I’m in Hong Kong, in Central to be precise and on Wellington Street to be exact. At 77 Wellington is Mak’s Noodles. Across the road, at 98 Wellington is Tsim Chai Kee. They both serve a Hong Kong staple: wonton noodle soup. Wontons are little prawn dumplings. They are cheap and cheerful and served all over Hong Kong. Wontons come with egg noodles, a broth and a sprinkle of spring onions for garnish. Vinegar, soy or chilli is always on the table. A side of leafy green gai lan (Chinese broccoli) is recommended.

wonton noodle soup at Tsim Chai Kee
Wonton noodle soup at Tsim Chai Kee

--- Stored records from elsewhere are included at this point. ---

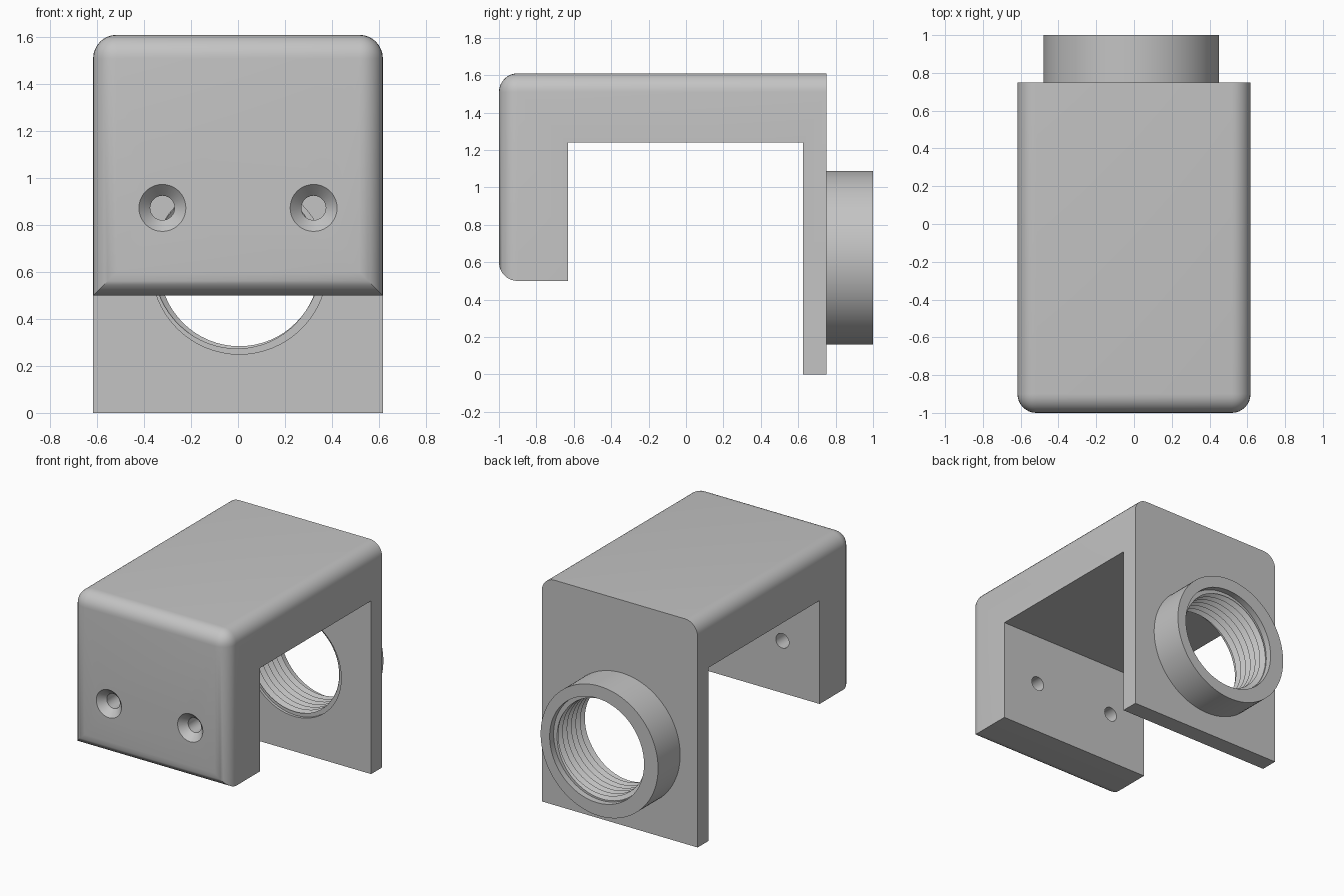
import bpy, bmesh, math
from mathutils import Vector

cube = bpy.data.objects.get("Cube")
if cube:
    bpy.data.objects.remove(cube, do_unlink=True)

grey = bpy.data.materials.new("plain grey")
grey.use_nodes = True
COLOUR = (0.55, 0.55, 0.55, 1)
grey.diffuse_color = COLOUR
grey.node_tree.nodes["Principled BSDF"].inputs["Base Color"].default_value = COLOUR

HALF_W, FRONT, BACK, TOP, LOW = 0.617, -1.0, 0.75, 1.61, 0.5
AXIS_Z = 0.624


def make_object(name, bm):
    bmesh.ops.recalc_face_normals(bm, faces=bm.faces[:])
    mesh = bpy.data.meshes.new(name)
    bm.to_mesh(mesh)
    bm.free()
    mesh.materials.append(grey)
    obj = bpy.data.objects.new(name, mesh)
    bpy.context.collection.objects.link(obj)
    return obj


def lathe(name, x, z, profile, sides):
    """Closed solid turned about the y axis from (y, radius) pairs."""
    bm = bmesh.new()
    rings = []
    for y, r in profile:
        angles = [2 * math.pi * j / sides for j in range(sides)]
        rings.append([bm.verts.new((x + r * math.cos(a), y, z + r * math.sin(a))) for a in angles])
    for low, high in zip(rings, rings[1:]):
        for j in range(sides):
            k = (j + 1) % sides
            bm.faces.new((low[j], low[k], high[k], high[j]))
    bm.faces.new(rings[0])
    bm.faces.new(rings[-1])
    return make_object(name, bm)


def combine(target, tool, operation):
    """Apply a boolean and discard the tool."""
    tool.hide_render = True
    mod = target.modifiers.new("combine", 'BOOLEAN')
    mod.operation, mod.object, mod.solver = operation, tool, 'EXACT'
    graph = bpy.context.evaluated_depsgraph_get()
    mesh = bpy.data.meshes.new_from_object(target.evaluated_get(graph))
    target.modifiers.clear()
    target.data = mesh
    bpy.data.objects.remove(tool, do_unlink=True)


def make_bracket():
    """Hooked side profile, extruded across x, outer edges rounded."""
    profile = [(FRONT, LOW), (-0.63, LOW), (-0.63, 1.24), (0.625, 1.24),
               (0.625, 0), (BACK, 0), (BACK, TOP), (FRONT, TOP)]
    bm = bmesh.new()
    side = bm.faces.new([bm.verts.new((-HALF_W, y, z)) for y, z in profile])
    grown = bmesh.ops.extrude_face_region(bm, geom=[side])["geom"]
    moved = [v for v in grown if isinstance(v, bmesh.types.BMVert)]
    bmesh.ops.translate(bm, verts=moved, vec=(2 * HALF_W, 0, 0))
    bmesh.ops.recalc_face_normals(bm, faces=bm.faces[:])

    def rounded(edge):
        a, b = (v.co for v in edge.verts)
        on_front = abs(a.y - FRONT) < 1e-4 and abs(b.y - FRONT) < 1e-4
        on_top = abs(a.z - TOP) < 1e-4 and abs(b.z - TOP) < 1e-4
        along_x = abs(a.x - b.x) > 1e-4
        return on_front or (on_top and not along_x)

    bmesh.ops.bevel(bm, geom=[e for e in bm.edges if rounded(e)], offset=0.1,
                    offset_type='OFFSET', segments=8, profile=0.5, affect='EDGES')
    return make_object("bracket_body", bm)


def make_thread(x, z, start, turns, pitch, crest, root, sides):
    """Helical screw solid: alternating rows climb one pitch per turn."""
    bm = bmesh.new()
    rows = []
    for i in range(2 * turns):
        row = []
        for j in range(sides):
            a = 2 * math.pi * j / sides
            r = root if i % 2 else crest
            y = start + pitch * (i / 2 + j / sides)
            row.append(bm.verts.new((x + r * math.cos(a), y, z + r * math.sin(a))))
        rows.append(row)
    for i in range(2 * turns - 1):
        for j in range(sides):
            if j < sides - 1:
                c, d = rows[i][j + 1], rows[i + 1][j + 1]
            elif i + 3 < 2 * turns:
                c, d = rows[i + 2][0], rows[i + 3][0]
            else:
                continue
            bm.faces.new((rows[i][j], c, d, rows[i + 1][j]))
    # Close both ends with fans
    middle = start + pitch * turns / 2
    hubs = [bm.verts.new((x, y, z)) for y in (start - pitch, start + pitch * (turns + 1))]
    for e in [e for e in bm.edges if e.is_boundary]:
        hub = hubs[0] if e.verts[0].co.y < middle else hubs[1]
        bm.faces.new((e.verts[0], e.verts[1], hub))
    return make_object("thread_cutter", bm)


body = make_bracket()

# Collar behind the back plate
collar = lathe("collar", -0.014, AXIS_Z, [(0.7, 0.465), (1.0, 0.465)], 96)
combine(body, collar, 'UNION')

# Threaded bore with a plain relief at each mouth
BORE_X = 0.006
combine(body, make_thread(BORE_X, AXIS_Z, 0.5, 13, 0.05, 0.34, 0.372, 64), 'DIFFERENCE')
for y0, y1 in ((0.5, 0.645), (0.955, 1.1)):
    relief = lathe("relief_cutter", BORE_X, AXIS_Z, [(y0, 0.374), (y1, 0.374)], 64)
    combine(body, relief, 'DIFFERENCE')

# Countersunk screw holes in the front block
for side in (-1, 1):
    screw = lathe("screw_cutter", 0.322 * side, 0.873,
                  [(-1.05, 0.148), (-0.95, 0.052), (-0.55, 0.052)], 40)
    combine(body, screw, 'DIFFERENCE')

# Smooth shading with sharp edges kept
bpy.ops.object.select_all(action='DESELECT')
body.select_set(True)
bpy.context.view_layer.objects.active = body
bpy.ops.object.shade_smooth_by_angle(angle=math.radians(30))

Mak’s serving at $33HKD ($4.60) is pricey (!) compared to Tsim Chai Kee’s bargain basement price of $23HKD ($3.20). Tsim Chai Kee’s serving is also bigger and the wontons are plumper with bigger pieces of prawn bits, as opposed to minced prawns at Mak’s. Tsim also has better seating and later opening hours. Tsim closes at 10pm as opposed to Mak’s 9pm. Hey, when they are both good, I have to pick on the small things.

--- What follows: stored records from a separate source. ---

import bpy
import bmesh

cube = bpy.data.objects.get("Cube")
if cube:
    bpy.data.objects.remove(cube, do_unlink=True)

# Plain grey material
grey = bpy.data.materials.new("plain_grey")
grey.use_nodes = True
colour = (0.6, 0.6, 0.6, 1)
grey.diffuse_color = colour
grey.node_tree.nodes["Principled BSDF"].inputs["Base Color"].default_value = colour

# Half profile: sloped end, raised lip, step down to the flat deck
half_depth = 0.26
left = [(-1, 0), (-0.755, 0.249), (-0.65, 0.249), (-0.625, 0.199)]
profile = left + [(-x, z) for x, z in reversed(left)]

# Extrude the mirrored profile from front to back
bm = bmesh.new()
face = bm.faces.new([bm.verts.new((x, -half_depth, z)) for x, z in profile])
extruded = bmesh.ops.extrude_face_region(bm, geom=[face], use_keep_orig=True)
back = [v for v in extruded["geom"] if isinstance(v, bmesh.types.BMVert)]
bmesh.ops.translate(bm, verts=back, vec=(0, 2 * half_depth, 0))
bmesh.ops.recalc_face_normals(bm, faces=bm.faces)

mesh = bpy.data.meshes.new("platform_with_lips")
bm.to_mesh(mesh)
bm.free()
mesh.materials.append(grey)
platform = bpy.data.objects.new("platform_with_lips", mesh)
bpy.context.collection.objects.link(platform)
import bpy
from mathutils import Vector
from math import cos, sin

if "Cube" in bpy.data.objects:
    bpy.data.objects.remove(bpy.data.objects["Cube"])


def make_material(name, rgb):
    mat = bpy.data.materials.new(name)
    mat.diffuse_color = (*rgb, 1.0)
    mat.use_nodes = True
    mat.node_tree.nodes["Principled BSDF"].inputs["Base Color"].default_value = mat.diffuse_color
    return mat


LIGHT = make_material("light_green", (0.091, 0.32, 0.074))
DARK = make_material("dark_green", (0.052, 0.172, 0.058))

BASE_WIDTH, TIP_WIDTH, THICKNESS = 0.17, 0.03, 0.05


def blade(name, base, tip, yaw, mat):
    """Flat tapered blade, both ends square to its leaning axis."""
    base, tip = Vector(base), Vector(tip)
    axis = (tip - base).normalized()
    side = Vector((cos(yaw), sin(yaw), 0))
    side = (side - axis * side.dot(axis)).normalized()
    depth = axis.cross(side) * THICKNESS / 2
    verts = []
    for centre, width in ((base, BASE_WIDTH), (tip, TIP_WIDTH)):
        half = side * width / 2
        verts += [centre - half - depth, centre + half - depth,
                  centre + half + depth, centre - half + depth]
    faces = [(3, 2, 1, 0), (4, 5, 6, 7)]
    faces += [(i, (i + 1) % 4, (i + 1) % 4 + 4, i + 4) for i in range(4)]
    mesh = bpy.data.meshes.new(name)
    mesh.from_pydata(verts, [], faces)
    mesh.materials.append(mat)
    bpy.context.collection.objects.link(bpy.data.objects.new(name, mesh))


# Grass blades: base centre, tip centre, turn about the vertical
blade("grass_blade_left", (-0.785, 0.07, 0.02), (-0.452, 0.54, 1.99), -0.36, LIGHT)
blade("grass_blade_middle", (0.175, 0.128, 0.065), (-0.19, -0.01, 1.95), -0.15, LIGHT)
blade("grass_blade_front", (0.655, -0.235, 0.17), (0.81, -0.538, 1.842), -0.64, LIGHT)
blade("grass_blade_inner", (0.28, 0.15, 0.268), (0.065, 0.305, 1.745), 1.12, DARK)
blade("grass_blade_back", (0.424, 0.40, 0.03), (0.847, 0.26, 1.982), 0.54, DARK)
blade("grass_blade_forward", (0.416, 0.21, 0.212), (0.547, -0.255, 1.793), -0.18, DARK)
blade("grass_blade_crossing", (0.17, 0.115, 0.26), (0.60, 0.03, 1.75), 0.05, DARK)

Oyster sauce with gai lan on the side
Oyster sauce with gai lan on the side

Other noodle places to try are: Mak Siu Kee, 81D Electric Road, Tin Hau – this one is slightly off the beaten track. Tin Hau is the next stop after Causeway Bay on the MTR (subway) but tourists generally have little cause to go beyond Causeway Bay. If you make the journey, the noodles are pushing $40HKD ($5!). Outrageous, I know but you get nicer seating and nicer toilets. Man Fai, 22-24 Jardine’s Crescent, Causeway Bay – this one is right in the middle of the action; you can go after you’ve shopped Times Square and Sogo. This one is known for its famous cuttlefish balls so go on, swap the wontons and try some balls.